Paris Fox, Archbishop Mitty
A skilled defender, Fox also demonstrated her ability to attack through the middle of the field, and established her scoring prowess as well, especially late in the season. She finished the year with seven goals and nine assists, with three goals and two assists coming during the playoffs.
Ali Sivilotti, Menlo-Atherton
The Defensive Player of the Year in the PAL-Bay, Sivilotti captained a team which blanked Palo Alto in the Open Division quarterfinals and went unbeaten in league play. The fullback was adept at neutralizing threats all season, including in an early draw against Mountain View.
THIRD TEAM ALL-CCS
Joanne Norman (Overfelt), Gabriella Felix (Watsonville), Gennie Cheatham (Sequoia), Joelle Anderson (Harker), Holly Hopwood (Live Oak), Courtney Chan (Cupertino), Hannah Wendelken (Los Altos)
Jaola Ware (Pacific Grove), Roxana Ortiz (Pacific Collegiate), Sonia Chan (Aragon), Shay Levy (Notre Dame-Belmont), Sofia Jones (Saint Francis), Giuliana Calia (Mitty), Paige Dueck (Aptos)
Laura Puentes (Soledad), Ella Hedrick (Santa Cruz), Alexa Aguirre (Salinas), Monica Hrncir (Mitty), Lily Perryman (Saint Francis), Devin Ferguson (Presentation)
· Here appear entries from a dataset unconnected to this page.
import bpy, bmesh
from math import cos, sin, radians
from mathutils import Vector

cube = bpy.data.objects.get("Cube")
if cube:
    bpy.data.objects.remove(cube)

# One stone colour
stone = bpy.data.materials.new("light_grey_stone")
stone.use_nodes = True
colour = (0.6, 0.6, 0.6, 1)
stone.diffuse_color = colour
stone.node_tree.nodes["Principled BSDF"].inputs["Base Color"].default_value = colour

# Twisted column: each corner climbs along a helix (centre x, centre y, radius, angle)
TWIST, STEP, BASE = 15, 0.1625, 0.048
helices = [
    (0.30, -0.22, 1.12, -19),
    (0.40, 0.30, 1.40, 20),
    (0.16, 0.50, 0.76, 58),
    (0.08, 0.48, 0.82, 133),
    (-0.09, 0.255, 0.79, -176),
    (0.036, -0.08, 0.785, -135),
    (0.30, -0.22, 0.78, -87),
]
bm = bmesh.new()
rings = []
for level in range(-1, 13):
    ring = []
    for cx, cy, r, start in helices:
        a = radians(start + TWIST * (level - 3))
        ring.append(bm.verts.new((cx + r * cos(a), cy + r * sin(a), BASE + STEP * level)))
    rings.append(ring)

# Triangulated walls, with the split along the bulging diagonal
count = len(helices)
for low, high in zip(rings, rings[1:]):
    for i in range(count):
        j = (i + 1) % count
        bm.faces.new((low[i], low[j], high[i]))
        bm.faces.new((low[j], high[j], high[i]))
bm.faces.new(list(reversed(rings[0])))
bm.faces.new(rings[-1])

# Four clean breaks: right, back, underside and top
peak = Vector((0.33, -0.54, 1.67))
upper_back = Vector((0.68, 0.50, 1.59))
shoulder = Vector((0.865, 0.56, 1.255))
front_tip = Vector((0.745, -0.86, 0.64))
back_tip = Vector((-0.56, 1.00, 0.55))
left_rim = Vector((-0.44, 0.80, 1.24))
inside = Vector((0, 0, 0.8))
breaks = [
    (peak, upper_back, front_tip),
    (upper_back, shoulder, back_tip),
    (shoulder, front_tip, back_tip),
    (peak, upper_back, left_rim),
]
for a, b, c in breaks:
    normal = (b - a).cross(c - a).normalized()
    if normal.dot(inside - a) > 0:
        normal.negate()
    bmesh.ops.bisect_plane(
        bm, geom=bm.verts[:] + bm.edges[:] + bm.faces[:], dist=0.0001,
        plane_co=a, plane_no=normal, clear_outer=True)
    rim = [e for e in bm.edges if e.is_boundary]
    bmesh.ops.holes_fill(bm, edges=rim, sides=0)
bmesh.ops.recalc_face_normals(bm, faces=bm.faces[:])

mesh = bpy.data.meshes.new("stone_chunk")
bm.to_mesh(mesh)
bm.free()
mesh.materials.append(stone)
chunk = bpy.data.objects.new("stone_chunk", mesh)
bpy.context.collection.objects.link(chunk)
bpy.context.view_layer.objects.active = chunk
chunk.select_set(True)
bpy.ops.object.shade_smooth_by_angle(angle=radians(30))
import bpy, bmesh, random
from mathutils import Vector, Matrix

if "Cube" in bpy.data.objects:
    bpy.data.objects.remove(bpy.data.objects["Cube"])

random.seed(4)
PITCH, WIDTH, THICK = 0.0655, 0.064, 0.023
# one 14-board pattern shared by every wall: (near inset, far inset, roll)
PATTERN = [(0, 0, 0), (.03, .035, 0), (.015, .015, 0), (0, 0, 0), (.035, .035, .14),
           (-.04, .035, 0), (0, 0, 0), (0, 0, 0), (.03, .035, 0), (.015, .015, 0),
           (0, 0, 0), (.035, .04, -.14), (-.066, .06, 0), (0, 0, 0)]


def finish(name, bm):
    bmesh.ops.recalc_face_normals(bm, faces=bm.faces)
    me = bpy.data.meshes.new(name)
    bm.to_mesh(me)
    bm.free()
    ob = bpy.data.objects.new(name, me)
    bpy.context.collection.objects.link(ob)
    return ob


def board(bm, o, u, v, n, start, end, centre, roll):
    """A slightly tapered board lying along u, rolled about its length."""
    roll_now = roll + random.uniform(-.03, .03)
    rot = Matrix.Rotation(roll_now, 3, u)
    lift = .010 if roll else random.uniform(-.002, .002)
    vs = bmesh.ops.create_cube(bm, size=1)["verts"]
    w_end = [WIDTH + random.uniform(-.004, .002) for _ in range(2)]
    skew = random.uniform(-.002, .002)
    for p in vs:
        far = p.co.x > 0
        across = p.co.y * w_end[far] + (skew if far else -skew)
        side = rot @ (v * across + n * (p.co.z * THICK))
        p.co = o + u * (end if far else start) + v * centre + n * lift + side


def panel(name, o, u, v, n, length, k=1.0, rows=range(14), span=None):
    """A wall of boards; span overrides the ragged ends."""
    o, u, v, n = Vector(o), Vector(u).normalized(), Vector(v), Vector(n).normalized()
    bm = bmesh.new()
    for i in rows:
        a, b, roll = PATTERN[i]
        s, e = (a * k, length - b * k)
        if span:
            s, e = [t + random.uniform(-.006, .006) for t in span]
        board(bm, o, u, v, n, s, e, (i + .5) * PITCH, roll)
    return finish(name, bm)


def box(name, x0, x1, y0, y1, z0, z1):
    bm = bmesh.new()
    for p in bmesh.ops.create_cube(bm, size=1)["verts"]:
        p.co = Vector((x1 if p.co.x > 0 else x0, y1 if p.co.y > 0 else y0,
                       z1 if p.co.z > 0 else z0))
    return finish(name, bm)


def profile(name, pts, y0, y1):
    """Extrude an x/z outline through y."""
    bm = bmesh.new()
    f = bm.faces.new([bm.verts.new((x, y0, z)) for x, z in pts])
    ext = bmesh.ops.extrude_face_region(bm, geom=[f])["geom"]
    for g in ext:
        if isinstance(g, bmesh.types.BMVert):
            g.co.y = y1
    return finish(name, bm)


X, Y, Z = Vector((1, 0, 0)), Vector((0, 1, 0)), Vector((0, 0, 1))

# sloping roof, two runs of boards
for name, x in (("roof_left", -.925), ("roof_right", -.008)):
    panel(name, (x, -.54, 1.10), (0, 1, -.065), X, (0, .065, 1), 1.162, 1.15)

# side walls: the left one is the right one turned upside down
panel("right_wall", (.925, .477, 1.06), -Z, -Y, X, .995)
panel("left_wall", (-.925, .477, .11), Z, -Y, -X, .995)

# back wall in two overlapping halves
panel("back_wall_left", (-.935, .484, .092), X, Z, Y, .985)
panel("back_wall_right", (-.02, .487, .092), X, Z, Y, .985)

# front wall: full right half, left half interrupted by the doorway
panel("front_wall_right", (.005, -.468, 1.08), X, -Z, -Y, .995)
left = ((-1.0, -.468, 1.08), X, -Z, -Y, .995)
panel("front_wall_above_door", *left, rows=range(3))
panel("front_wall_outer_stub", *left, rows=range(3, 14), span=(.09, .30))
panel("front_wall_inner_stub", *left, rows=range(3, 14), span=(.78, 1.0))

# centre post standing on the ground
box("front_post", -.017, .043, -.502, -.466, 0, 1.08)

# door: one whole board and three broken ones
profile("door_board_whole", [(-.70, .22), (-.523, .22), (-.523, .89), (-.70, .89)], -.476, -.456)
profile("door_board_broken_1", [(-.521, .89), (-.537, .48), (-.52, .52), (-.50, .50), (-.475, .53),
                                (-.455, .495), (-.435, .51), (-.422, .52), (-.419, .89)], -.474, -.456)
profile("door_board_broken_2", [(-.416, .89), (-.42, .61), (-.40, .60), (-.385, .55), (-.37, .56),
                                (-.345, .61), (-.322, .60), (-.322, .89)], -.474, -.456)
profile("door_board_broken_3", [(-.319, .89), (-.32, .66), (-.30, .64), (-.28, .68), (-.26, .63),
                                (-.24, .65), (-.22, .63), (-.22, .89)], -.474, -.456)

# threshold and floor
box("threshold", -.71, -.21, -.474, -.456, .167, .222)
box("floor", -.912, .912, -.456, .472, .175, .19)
Delaney McDowell (Pioneer), Hailey Blackburn (San Benito), Natalie Brehaut (Mountain View)
Hailey Prentice, Katelyn Meyer
Chiara Rigatuso, Kyla Orthbant
Zoe Patterson, Paxton Ataide
CRYSTAL SPRINGS UPLANDS:
EASTSIDE COLLEGE PREP:
Luz Arreaga, Jessica Koppel
Delilah Rocha, Katie Martinez
Shirley Gallegos, Tanya Avila
Natalie Hill, Hailey Leclerc
HALF MOON BAY:
Savannah Freitas, Sarah O’Keefe
Claire McFarland, Cloe King
Alissa McNerney, Josephine Cotto
Emily Naughton, Alyssa Parodi
MONTE VISTA CHRISTIAN:
Maddie Neidig, Nicole Bumgarner, Karissa Hayes
NORTH MONTEREY COUNTY:
Caroline Kearney, Monet Mendenhall
NOTRE DAME-SAN JOSE:
Amaya Dennis, Gina Gwiazda
Sienna Campeza, Naomi Girma
Jordan Karr, Amanda Avila
SACRED HEART CATHEDRAL:
SACRED HEART PREP:
McKenna Angotti, Caitlyn Perkocha
Taylor Burbank, Alondra Partida
SAN LORENZO VALLEY:
Natividad Wadhams, Tasha Kravitz
Emma Leeper, Mady Fitzgerald
Emily Pfefferlen, Sarah Somavia
SOUTH SAN FRANCISCO:
Catherine Paulson, Mira Nepomuceno
Lauren Frohan, Brianna Bilter
THE KING'S ACADEMY:
Daisy Jimenez, Isabella Bascara